[Data provided]

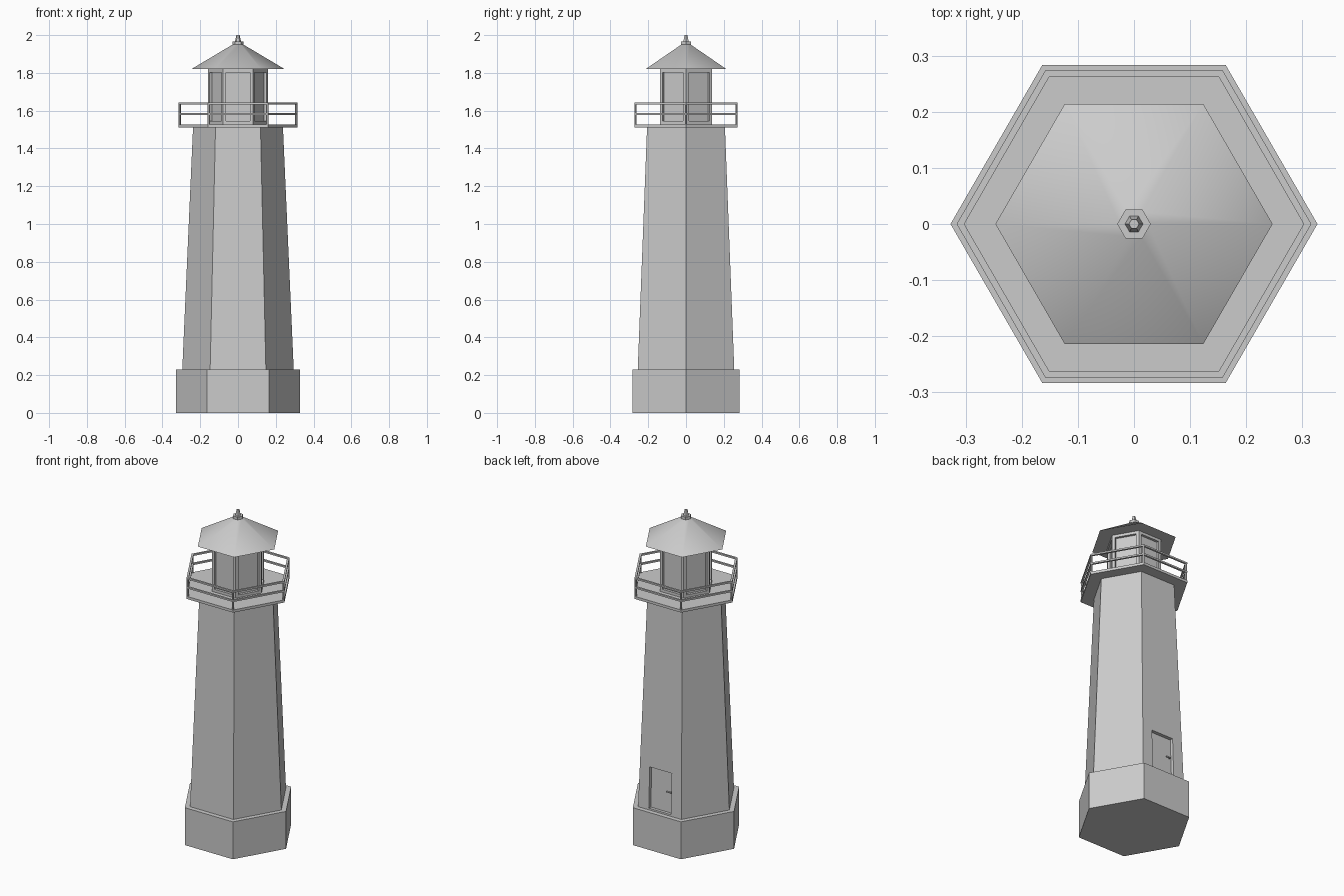
import bpy, bmesh, math
from mathutils import Vector

if "Cube" in bpy.data.objects:
    bpy.data.objects.remove(bpy.data.objects["Cube"], do_unlink=True)

GREY = (0.6, 0.6, 0.6, 1)
mat = bpy.data.materials.new("stone grey")
mat.use_nodes = True
mat.diffuse_color = GREY
mat.node_tree.nodes["Principled BSDF"].inputs["Base Color"].default_value = GREY


def finish(bm, name):
    """Turn a bmesh into a named, coloured object."""
    bmesh.ops.recalc_face_normals(bm, faces=bm.faces)
    mesh = bpy.data.meshes.new(name)
    bm.to_mesh(mesh)
    bm.free()
    mesh.materials.append(mat)
    ob = bpy.data.objects.new(name, mesh)
    bpy.context.collection.objects.link(ob)
    return ob


def hexagonal(profile, ring=False, centre=(0, 0)):
    """Sweep (radius, height) points around six corners; a ring has no caps."""
    bm = bmesh.new()
    loops = []
    for r, z in profile:
        loops.append([bm.verts.new((centre[0] + r * math.cos(k * math.pi / 3),
                                    centre[1] + r * math.sin(k * math.pi / 3), z))
                      for k in range(6)])
    pairs = list(zip(loops, loops[1:]))
    if ring:
        pairs.append((loops[-1], loops[0]))
    else:
        bm.faces.new(loops[0][::-1])
        bm.faces.new(loops[-1])
    for a, b in pairs:
        for k in range(6):
            n = (k + 1) % 6
            bm.faces.new((a[k], a[n], b[n], b[k]))
    bmesh.ops.recalc_face_normals(bm, faces=bm.faces)
    return bm


def box(name, centre, size):
    bm = bmesh.new()
    bmesh.ops.create_cube(bm, size=1)
    for v in bm.verts:
        v.co = Vector(c + p * s for c, p, s in zip(centre, v.co, size))
    return finish(bm, name)


# Plinth
finish(hexagonal([(0.327, 0), (0.327, 0.23)]), "plinth")

# Tapered tower, with a recessed doorway cut in its back wall
DOOR_HALF, DOOR_LOW, DOOR_HIGH = 0.075, 0.24, 0.49
bm = hexagonal([(0.295, 0.23), (0.238, 1.512)])
for co, no in (((DOOR_HALF, 0, 0), (1, 0, 0)), ((-DOOR_HALF, 0, 0), (1, 0, 0)),
               ((0, 0, DOOR_LOW), (0, 0, 1)), ((0, 0, DOOR_HIGH), (0, 0, 1))):
    back = [f for f in bm.faces if f.normal.y > 0.95]
    geom = back + list({e for f in back for e in f.edges})
    geom += list({v for f in back for v in f.verts})
    bmesh.ops.bisect_plane(bm, geom=geom, plane_co=co, plane_no=no)
    bm.normal_update()
door = [f for f in bm.faces if f.normal.y > 0.95
        and abs(f.calc_center_median().x) < 0.01
        and DOOR_LOW < f.calc_center_median().z < DOOR_HIGH]
bmesh.ops.inset_individual(bm, faces=door, thickness=0, depth=-0.02)
finish(bm, "tower")

# Door lever
box("door_handle", (-0.05, 0.239, 0.365), (0.03, 0.006, 0.007))
box("door_handle_stem", (-0.062, 0.234, 0.365), (0.007, 0.014, 0.007))

# Balcony floor, two rails and corner posts
finish(hexagonal([(0.316, 1.512), (0.316, 1.528)]), "balcony_floor")
for name, z in (("middle_rail", 1.577), ("top_rail", 1.633)):
    finish(hexagonal([(0.3025, z), (0.316, z), (0.316, z + 0.01), (0.3025, z + 0.01)],
                     ring=True), name)
for k in range(6):
    a = k * math.pi / 3
    spot = (0.309 * math.cos(a), 0.309 * math.sin(a))
    finish(hexagonal([(0.0065, 1.525), (0.0065, 1.638)], centre=spot), f"rail_post_{k + 1}")

# Lantern room with a recessed window in every wall
bm = hexagonal([(0.16, 1.528), (0.16, 1.82)])
walls = [f for f in bm.faces if abs(f.normal.z) < 0.1]
bmesh.ops.inset_individual(bm, faces=walls, thickness=0.024)
bmesh.ops.inset_individual(bm, faces=walls, thickness=0, depth=-0.015)
finish(bm, "lantern_room")

# Softly shaded roof
roof = finish(hexagonal([(0.247, 1.82), (0.025, 1.952)]), "roof")
bpy.ops.object.select_all(action="DESELECT")
roof.select_set(True)
bpy.context.view_layer.objects.active = roof
bpy.ops.object.shade_smooth_by_angle(angle=math.radians(35))

# Finial
finish(hexagonal([(0.03, 1.945), (0.03, 1.966)]), "finial_base")
finish(hexagonal([(0.016, 1.966), (0.009, 2.0)]), "finial_spike")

[/Data provided]

• _Task statement_
Retype exactly the span of lines from the one with "bmesh.ops.bisect_plane(bm, geom=geom, plane_co=co, plane_no=no)" through the one with "(0.03, 0.006, 0.007))"; include both ends and omit the rest of the material.

• _Answer space_
    bmesh.ops.bisect_plane(bm, geom=geom, plane_co=co, plane_no=no)
    bm.normal_update()
door = [f for f in bm.faces if f.normal.y > 0.95
        and abs(f.calc_center_median().x) < 0.01
        and DOOR_LOW < f.calc_center_median().z < DOOR_HIGH]
bmesh.ops.inset_individual(bm, faces=door, thickness=0, depth=-0.02)
finish(bm, "tower")

# Door lever
box("door_handle", (-0.05, 0.239, 0.365), (0.03, 0.006, 0.007))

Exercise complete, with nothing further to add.